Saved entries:
————

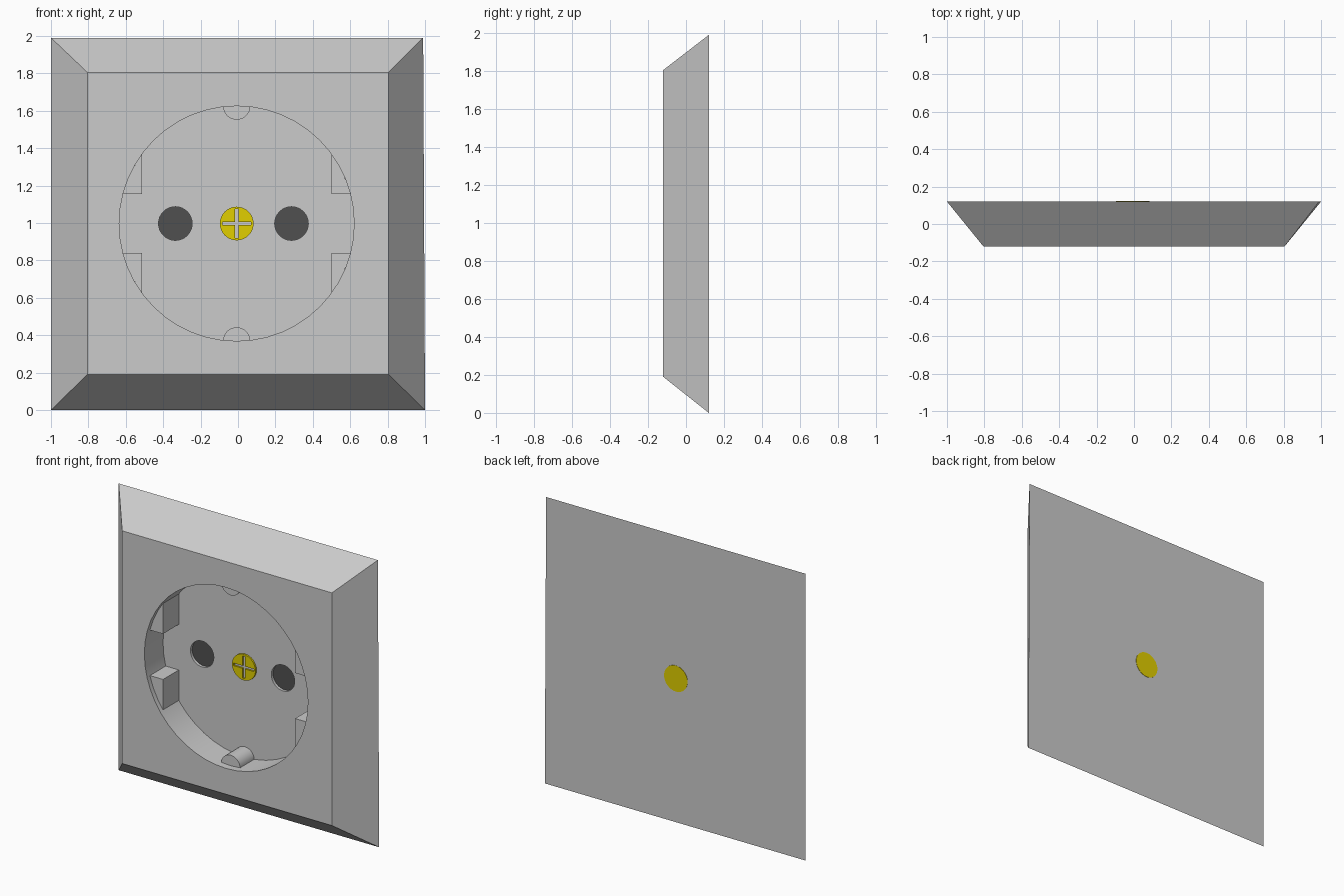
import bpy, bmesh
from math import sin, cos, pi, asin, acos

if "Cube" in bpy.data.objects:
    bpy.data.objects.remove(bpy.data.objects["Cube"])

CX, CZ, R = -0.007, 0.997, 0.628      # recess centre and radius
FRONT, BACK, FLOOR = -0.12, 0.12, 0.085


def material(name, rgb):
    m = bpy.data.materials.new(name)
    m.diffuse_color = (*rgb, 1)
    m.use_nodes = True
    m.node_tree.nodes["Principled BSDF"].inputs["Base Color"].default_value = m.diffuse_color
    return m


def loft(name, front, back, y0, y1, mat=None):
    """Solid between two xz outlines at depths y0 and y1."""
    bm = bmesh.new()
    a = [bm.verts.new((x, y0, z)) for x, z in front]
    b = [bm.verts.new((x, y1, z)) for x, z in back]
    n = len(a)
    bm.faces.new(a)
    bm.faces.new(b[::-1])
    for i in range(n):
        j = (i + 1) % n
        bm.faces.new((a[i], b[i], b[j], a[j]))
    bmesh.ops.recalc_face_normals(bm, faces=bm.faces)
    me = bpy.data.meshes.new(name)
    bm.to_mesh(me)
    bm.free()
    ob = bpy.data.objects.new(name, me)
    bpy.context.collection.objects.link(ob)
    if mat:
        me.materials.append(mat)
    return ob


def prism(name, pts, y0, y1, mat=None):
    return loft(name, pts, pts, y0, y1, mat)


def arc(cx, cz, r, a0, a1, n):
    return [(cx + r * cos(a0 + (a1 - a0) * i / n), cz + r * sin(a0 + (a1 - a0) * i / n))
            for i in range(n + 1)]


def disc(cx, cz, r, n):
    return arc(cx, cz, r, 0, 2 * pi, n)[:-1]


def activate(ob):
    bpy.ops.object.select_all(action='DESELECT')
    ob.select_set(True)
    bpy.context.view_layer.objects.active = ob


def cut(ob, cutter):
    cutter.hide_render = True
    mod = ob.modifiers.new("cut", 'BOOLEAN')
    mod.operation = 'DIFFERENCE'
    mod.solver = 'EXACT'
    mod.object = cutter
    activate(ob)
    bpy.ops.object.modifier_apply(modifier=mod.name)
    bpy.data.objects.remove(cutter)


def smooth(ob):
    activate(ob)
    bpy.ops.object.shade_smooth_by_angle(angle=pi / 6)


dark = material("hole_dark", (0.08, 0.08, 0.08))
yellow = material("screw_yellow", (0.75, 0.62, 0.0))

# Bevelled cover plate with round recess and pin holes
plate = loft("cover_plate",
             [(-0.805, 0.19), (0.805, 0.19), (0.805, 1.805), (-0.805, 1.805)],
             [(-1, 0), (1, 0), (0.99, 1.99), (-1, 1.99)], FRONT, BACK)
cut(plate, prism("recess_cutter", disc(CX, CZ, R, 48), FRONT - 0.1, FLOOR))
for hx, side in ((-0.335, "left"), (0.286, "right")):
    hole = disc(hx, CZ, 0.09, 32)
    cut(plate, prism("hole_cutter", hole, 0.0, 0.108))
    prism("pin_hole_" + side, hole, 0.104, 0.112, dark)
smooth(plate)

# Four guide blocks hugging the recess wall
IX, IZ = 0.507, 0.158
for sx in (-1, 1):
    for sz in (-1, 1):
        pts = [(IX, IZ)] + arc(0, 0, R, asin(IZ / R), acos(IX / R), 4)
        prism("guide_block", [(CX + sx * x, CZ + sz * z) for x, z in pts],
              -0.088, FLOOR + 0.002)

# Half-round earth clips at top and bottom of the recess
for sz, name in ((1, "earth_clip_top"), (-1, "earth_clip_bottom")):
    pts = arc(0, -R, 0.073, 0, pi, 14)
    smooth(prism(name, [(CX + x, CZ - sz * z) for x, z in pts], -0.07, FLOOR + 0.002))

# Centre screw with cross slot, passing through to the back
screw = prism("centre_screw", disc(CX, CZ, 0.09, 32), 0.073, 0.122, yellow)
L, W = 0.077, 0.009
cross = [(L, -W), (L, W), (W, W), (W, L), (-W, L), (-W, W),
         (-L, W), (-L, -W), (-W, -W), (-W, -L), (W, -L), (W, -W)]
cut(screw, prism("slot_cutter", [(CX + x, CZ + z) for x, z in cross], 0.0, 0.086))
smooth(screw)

————

**YOUR ASSIGNMENT**
Copy only this part of the entries above: the line with "return arc(cx, cz, r, 0, 2 * pi, n)[:-1]", the line with "cutter.hide_render = True", and the lines between, all exactly as written.

**EXPECTED OUTPUT**
    return arc(cx, cz, r, 0, 2 * pi, n)[:-1]


def activate(ob):
    bpy.ops.object.select_all(action='DESELECT')
    ob.select_set(True)
    bpy.context.view_layer.objects.active = ob


def cut(ob, cutter):
    cutter.hide_render = True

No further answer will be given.